He wore No. 3 for only seven seasons, but boy did he wear it big.
Babe Ruth already had hit 470 of his 714 home runs by Opening Day in 1929, when the Yankees and Indians became the first Major League Baseball clubs to regularly wear jersey numbers on their backs. (Go back to our 8 Days post for more on that history.) Just as Opening Day is where you begin any regular season, it also is where you begin any discussion of The Bambino as a player, so we are going to focus on his annual beginnings as we tick down to a new MLB season in only three days at Sydney. Continue reading
Now that we’ve just celebrated Hank Aaron’s 80th birthday, don’t go anywhere. We are going to keep celebrating No. 44. This season will mark the 40th anniversary of the year Hammerin’ Hank quickly tied and passed Babe Ruth’s iconic home run record, on his way to 755 career homers and baseball immortality.
Aaron wasted no time in 1974, tying Ruth in his first at-bat of Opening Day at Riverfront Park in Cincinnati on April 4. It was the only game scheduled that day, as the Reds had the honor of opening first, a day before others. On a 3-and-1 pitch from Reds starter Jack Billingham, with two runners on, Aaron drove a shot over the head of left fielder Pete Rose and toward the bunting in left-center, beyond the wall for No. 714. In the photo above, that’s future Hall of Famer Johnny Bench behind the plate and four-time World Series umpire Ed Vargo, both eyeing the flight of the historic ball. Watch:
“I’m just glad it’s almost over with,” Aaron quipped when given the microphone to say a few words to the crowd after an on-field presentation. Amid the laughter in the ballpark at that time, few could possibly know exactly how much Aaron meant what he said. He would break Ruth’s record two games later back home in Atlanta, and the world would learn what degree of hate this former Negro Leaguer from Mobile, Ala., had endured behind the scenes on the way to professional sport’s greatest individual record — through piles of mail filled with threats and racial slurs. Aaron rose above it, having a profound impact on new generations that goes on today, and he plays a part in every World Series with his presentation of the Hank Aaron Award for the top offensive performers in each league.
“It’s a great thing to be the man who hit the most home run, but it’s a greater thing to be the man who did the most with the home runs he hit,” Aaron said later in his biography “I Had A Hammer.” “So as long as there’s a chance that maybe I can hammer out a little justice now and then, or a little opportunity here and there, I intend to do as I always have — keep swinging.”

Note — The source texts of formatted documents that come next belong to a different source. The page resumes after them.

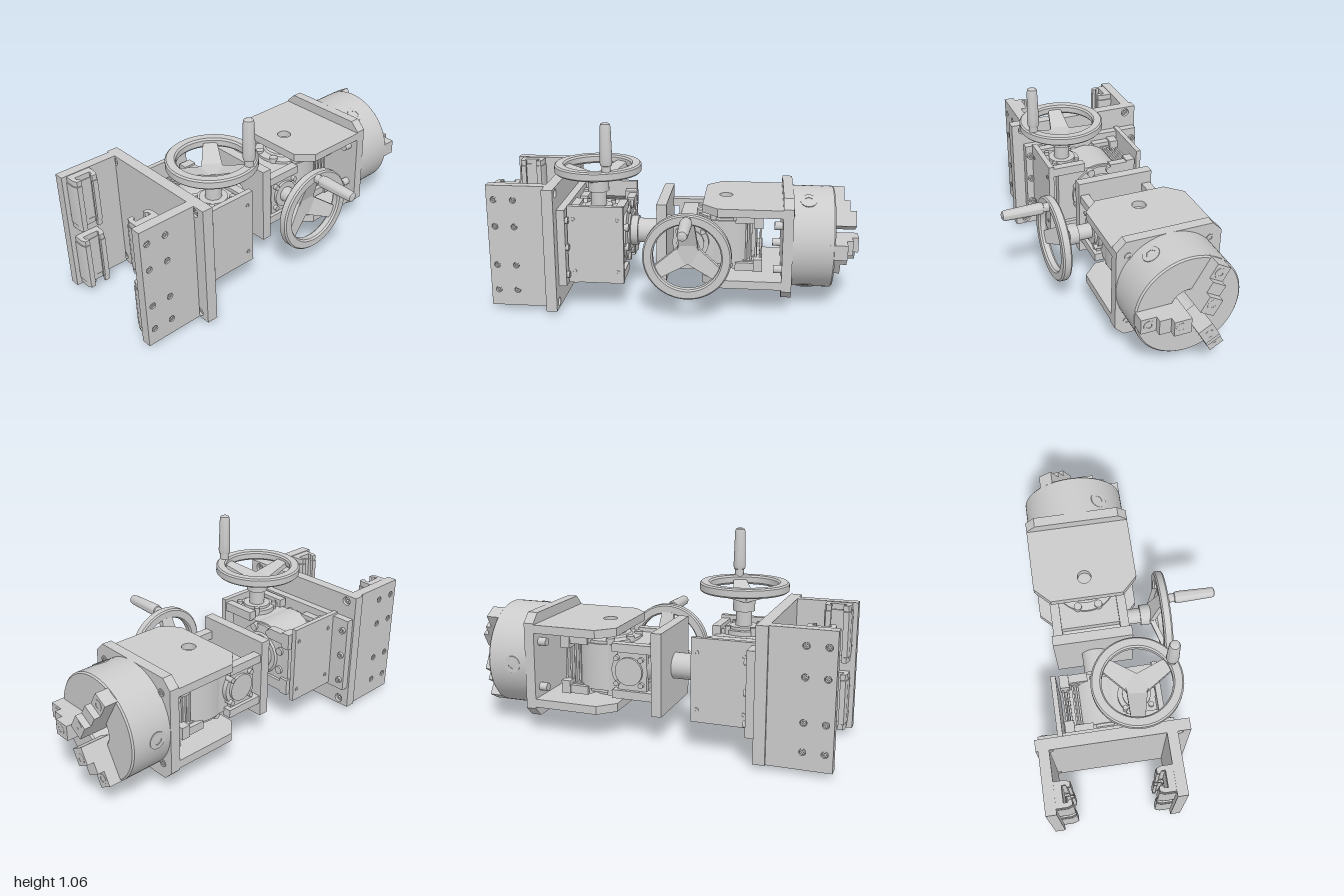
import * as THREE from 'three';
import { toCreasedNormals } from 'three/addons/utils/BufferGeometryUtils.js';

const mat = new THREE.MeshStandardMaterial({ color: 0xcccccc });

function add(parent, name, geo, x = 0, y = 0, z = 0) {
  const m = new THREE.Mesh(geo, mat);
  m.name = name;
  m.position.set(x, y, z);
  parent.add(m);
  return m;
}
// box given by its limits
function box(parent, name, x0, x1, y0, y1, z0, z1) {
  return add(parent, name, new THREE.BoxGeometry(x1 - x0, y1 - y0, z1 - z0),
    (x0 + x1) / 2, (y0 + y1) / 2, (z0 + z1) / 2);
}
// turns a geometry built along y (or a plate facing z) to another axis
const yTo = (g, axis) => axis === 'x' ? g.rotateZ(-Math.PI / 2) : axis === 'z' ? g.rotateX(Math.PI / 2) : g;
const cyl = (r, h, axis = 'y', r2 = r) => yTo(new THREE.CylinderGeometry(r2, r, h, 40), axis);
const lathe = (pts, axis = 'y') => yTo(toCreasedNormals(
  new THREE.LatheGeometry(pts.map(p => new THREE.Vector2(...p)), 64), 0.5), axis);
const poly = pts => new THREE.Shape(pts.map(p => new THREE.Vector2(...p)));
function extrude(shape, depth) {
  const g = new THREE.ExtrudeGeometry(shape, { depth, bevelEnabled: false, curveSegments: 16 });
  return toCreasedNormals(g.translate(0, 0, -depth / 2), 0.5);
}
// flat plate facing z with cut corners c and round holes [x, y, r]
function plate(w, h, t, c = 0, holes = []) {
  const a = w / 2, b = h / 2;
  const s = poly(c ? [[-a + c, -b], [a - c, -b], [a, -b + c], [a, b - c], [a - c, b], [-a + c, b], [-a, b - c], [-a, -b + c]]
    : [[-a, -b], [a, -b], [a, b], [-a, b]]);
  for (const [x, y, r] of holes) s.holes.push(new THREE.Path().absarc(x, y, r, 0, Math.PI * 2, true));
  return extrude(s, t);
}
// socket head screw, facing z
function screw(r, t) {
  const s = new THREE.Shape().absarc(0, 0, r, 0, Math.PI * 2);
  const hex = Array.from({ length: 6 }, (_, i) => new THREE.Vector2(
    Math.cos(-i * Math.PI / 3) * r * 0.55, Math.sin(-i * Math.PI / 3) * r * 0.55));
  s.holes.push(new THREE.Path(hex));
  return extrude(s, t);
}

// dished three-spoke wheel on the z axis with a revolving grip towards +y
function handwheel() {
  const g = new THREE.Group();
  g.name = 'handwheel';
  add(g, 'rim', lathe([[0.18, 0.4], [0.188, 0.39], [0.227, 0.39], [0.235, 0.398], [0.235, 0.432],
    [0.227, 0.44], [0.188, 0.44], [0.18, 0.43], [0.18, 0.4]], 'z'));
  add(g, 'hub', lathe([[0, 0.285], [0.058, 0.285], [0.058, 0.345], [0.065, 0.355], [0.06, 0.37], [0, 0.37]], 'z'));
  for (let i = 0; i < 3; i++) {
    const geo = extrude(poly([[-0.055, 0.02], [0.055, 0.02], [0.035, 0.19], [-0.035, 0.19]]), 0.03);
    const p = geo.attributes.position;
    for (let k = 0; k < p.count; k++) p.setZ(k, p.getZ(k) + 0.34 + p.getY(k) * 0.34);
    geo.computeVertexNormals();
    add(g, 'spoke', geo).rotation.z = i * Math.PI * 2 / 3;
  }
  add(g, 'grip', lathe([[0, 0.43], [0.024, 0.43], [0.024, 0.47], [0.03, 0.473], [0.033, 0.49], [0.032, 0.53],
    [0.028, 0.675], [0.024, 0.69], [0.014, 0.695], [0, 0.695]], 'z'), 0, 0.206, 0);
  return g;
}

// worm gearbox: output axis along y, worm along z at x = -0.185
function wormGearbox(wheelAngle) {
  const g = new THREE.Group();
  g.name = 'wormGearbox';
  add(g, 'gearDrum', cyl(0.175, 0.25));
  add(g, 'outputHub', cyl(0.085, 0.38));
  box(g, 'housing', -0.25, 0, -0.125, 0.125, -0.165, 0.165);
  add(g, 'wormTube', cyl(0.1, 0.38, 'z'), -0.185, 0, 0);
  add(g, 'wormEndCap', cyl(0.075, 0.41, 'z'), -0.185, 0, 0);
  add(g, 'inputShaft', cyl(0.043, 0.3, 'z'), -0.185, 0, 0.17);
  for (const s of [-1, 1]) {
    add(g, 'sideCover', lathe([[0, 0], [0.165, 0], [0.165, 0.02], [0.12, 0.025], [0.11, 0.035], [0, 0.035]]),
      0, s * 0.12, 0).rotation.x = s < 0 ? Math.PI : 0;
    for (let i = 0; i < 8; i++) {
      const a = (i + 0.5) * Math.PI / 4;
      add(g, 'coverBolt', cyl(0.022, 0.04), Math.cos(a) * 0.15, s * 0.135, Math.sin(a) * 0.15);
    }
    for (const t of [-1, 1]) {
      // mounting feet at both ends of the housing
      add(g, 'foot', new THREE.BoxGeometry(0.15, 0.045, 0.06), 0.135, s * 0.137, t * 0.145);
      add(g, 'footPad', new THREE.BoxGeometry(0.05, 0.07, 0.09), 0.185, s * 0.125, t * 0.14);
      add(g, 'wormFoot', new THREE.BoxGeometry(0.22, 0.045, 0.05), -0.205, s * 0.125, t * 0.185);
      add(g, 'flangeBolt', cyl(0.014, 0.42, 'z'), -0.185 + t * 0.068, s * 0.068, 0);
    }
    add(g, 'footWeb', new THREE.BoxGeometry(0.16, 0.25, 0.03), -0.2, 0, s * 0.175);
    add(g, 'footBar', new THREE.BoxGeometry(0.1, 0.035, 0.3), 0.15, s * 0.125, 0);
  }
  for (let i = 0; i < 4; i++) add(g, 'rib', new THREE.BoxGeometry(0.01, 0.23, 0.28), 0.12 + i * 0.026, 0, 0);
  box(g, 'ribCore', 0, 0.18, -0.1, 0.1, -0.11, 0.11);
  const w = handwheel();
  w.position.x = -0.185;
  w.rotation.z = wheelAngle;
  g.add(w);
  return g;
}

// three-jaw chuck, face at y = 0 and axis along y
function chuck() {
  const g = new THREE.Group();
  g.name = 'chuck';
  add(g, 'body', lathe([[0, -0.23], [0.283, -0.23], [0.283, -0.008], [0.275, 0], [0.1, 0], [0.09, -0.01], [0.09, -0.2], [0, -0.2]]));
  for (let i = 0; i < 3; i++) {
    const j = new THREE.Group();
    j.name = 'jaw';
    j.rotation.y = i * Math.PI * 2 / 3;
    add(j, 'steppedJaw', extrude(poly([[0.05, -0.03], [0.28, -0.03], [0.28, 0.065], [0.2, 0.065], [0.2, 0.1],
      [0.14, 0.1], [0.14, 0.135], [0.05, 0.135]]), 0.082).rotateY(-Math.PI / 2));
    for (const [r, h] of [[0.238, 0.064], [0.105, 0.133]])
      add(j, 'jawScrew', screw(0.028, 0.006).rotateX(-Math.PI / 2), 0, h, r);
    add(j, 'keySocket', screw(0.045, 0.02), 0, -0.145, -0.275);
    g.add(j);
  }
  return g;
}

export function createModel() {
  const root = new THREE.Group();
  const Y = 0.368, Z = -0.165;

  // carriage: cross plate and two side plates carrying the slide blocks
  const carriage = new THREE.Group();
  carriage.name = 'carriage';
  root.add(carriage);
  const corners = [-1, 1].flatMap(a => [-1, 1].map(b => [a * 0.33, b * 0.308, 0.024]));
  add(carriage, 'crossPlate', plate(0.786, 0.685, 0.06, 0, corners).rotateY(Math.PI / 2), -0.65, Y, -0.137);
  for (const [x, y] of corners)
    add(carriage, 'crossScrew', screw(0.018, 0.04).rotateY(Math.PI / 2), -0.65, Y + y, -0.137 - x);
  const rows = [0.63, 0.48, 0.26, 0.115], cols = [-0.96, -0.855];
  for (const s of [-1, 1]) {
    const z = Z + s * 0.325, holes = [];
    for (const y of rows) for (const x of cols) {
      holes.push([x + 0.84, y - Y, 0.017]);
      add(carriage, 'sideScrew', screw(0.014, 0.045), x, y, z);
    }
    add(carriage, 'sidePlate', plate(0.32, 0.685, 0.055, 0, holes), -0.84, Y, z);
    // slide block with undercut channel opening inwards
    const profile = [[-0.07, 0], [0.07, 0], [0.07, 0.06], [0.06, 0.085], [0.032, 0.085], [0.032, 0.068], [0.045, 0.06],
      [0.045, 0.04], [-0.045, 0.04], [-0.045, 0.06], [-0.032, 0.068], [-0.032, 0.085], [-0.06, 0.085], [-0.07, 0.06]];
    for (const y of [0.188, 0.555]) {
      const block = new THREE.Group();
      block.name = 'slideBlock';
      block.position.set(-0.905, y, Z + s * 0.298);
      block.rotation.x = s * Math.PI / 2;
      carriage.add(block);
      const geo = extrude(poly(profile.map(([a, b]) => [a, -b])).clone(), 0.24);
      // channel faces the centre of the carriage
      geo.rotateX(-Math.PI / 2).rotateX(Math.PI / 2);
      block.rotation.x = Math.PI / 2;
      if (s < 0) geo.rotateZ(Math.PI);
      add(block, 'blockBody', geo);
      for (const e of [-1, 1]) add(block, 'endCap', geo.clone().scale(0.95, 0.97, 0.125), 0, 0, e * 0.137);
    }
    add(carriage, 'greaseNipple', lathe([[0, 0], [0.008, 0.003], [0.012, 0.012], [0.007, 0.018], [0.01, 0.045], [0, 0.045]]),
      -0.905, 0, Z + s * 0.283);
  }

  // first gearbox with its cage: vertical worm, output towards +x
  box(root, 'gearboxBase', -0.62, -0.577, 0.15, 0.583, -0.52, 0.19);
  for (const y of [0.52, 0.367, 0.21]) for (const z of [-0.492, 0.165])
    add(root, 'baseScrew', screw(0.018, 0.02).rotateY(Math.PI / 2), -0.572, y, z);
  add(root, 'frontCagePlate', plate(0.305, 0.435, 0.03), -0.42, 0.378, 0.135);
  add(root, 'rearCagePlate', plate(0.345, 0.435, 0.027), -0.442, 0.378, -0.404);
  for (const x of [-0.54, -0.3]) for (const y of [0.225, 0.52]) {
    add(root, 'cageScrew', screw(0.012, 0.006), x, y, 0.15);
    add(root, 'cageScrew', screw(0.012, 0.006), x, y, -0.418);
  }
  const first = wormGearbox(Math.PI / 2 + 0.4);
  first.quaternion.setFromRotationMatrix(new THREE.Matrix4().makeBasis(
    new THREE.Vector3(0, 0, -1), new THREE.Vector3(-1, 0, 0), new THREE.Vector3(0, 1, 0)));
  first.position.set(-0.42, Y, Z);
  root.add(first);
  add(root, 'connectingShaft', cyl(0.07, 0.2, 'x'), -0.18, Y, Z);
  add(root, 'shaftCollar', cyl(0.085, 0.05, 'x'), -0.25, Y, Z);

  // second gearbox on its end plate: worm towards the front, vertical output
  box(root, 'endPlate', -0.1, -0.045, 0.147, 0.588, -0.383, 0.052);
  const second = wormGearbox(0);
  second.position.set(0.27, Y, Z);
  root.add(second);

  // swivelling fork: two chamfered cheeks and the chuck flange
  for (const y of [0.572, 0.167]) {
    const s = poly([[0.15, -0.2], [0.235, -0.285], [0.59, -0.285], [0.59, 0.285], [0.235, 0.285], [0.15, 0.2]]);
    s.holes.push(new THREE.Path().absarc(0.27, 0, 0.038, 0, Math.PI * 2, true));
    add(root, 'forkCheek', extrude(s, 0.045).rotateX(Math.PI / 2), 0, y, Z);
  }
  add(root, 'chuckFlange', plate(0.57, 0.565, 0.055, 0.05).rotateY(Math.PI / 2), 0.612, Y, Z);
  for (const y of [-0.2, 0.2]) for (const z of [-0.222, 0.222]) {
    add(root, 'flangeScrew', screw(0.02, 0.006).rotateY(Math.PI / 2), 0.641, Y + y, Z + z);
    if (Math.abs(y) > 0) add(root, 'flangeScrewHead', cyl(0.022, 0.05, 'x'), 0.565, Y + y * 0.62, Z + z);
  }
  const c = chuck();
  c.position.set(0.865, Y, Z);
  c.rotation.z = -Math.PI / 2;
  root.add(c);
  return root;
}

The 2014 Braves open the regular season March 31 at Milwaukee, and their home opener is April 8 against the Mets. Who should be No. 43 in our countdown? Offer your suggestions in the comments below and make plans to see some games. MLB Schedule | Order Tickets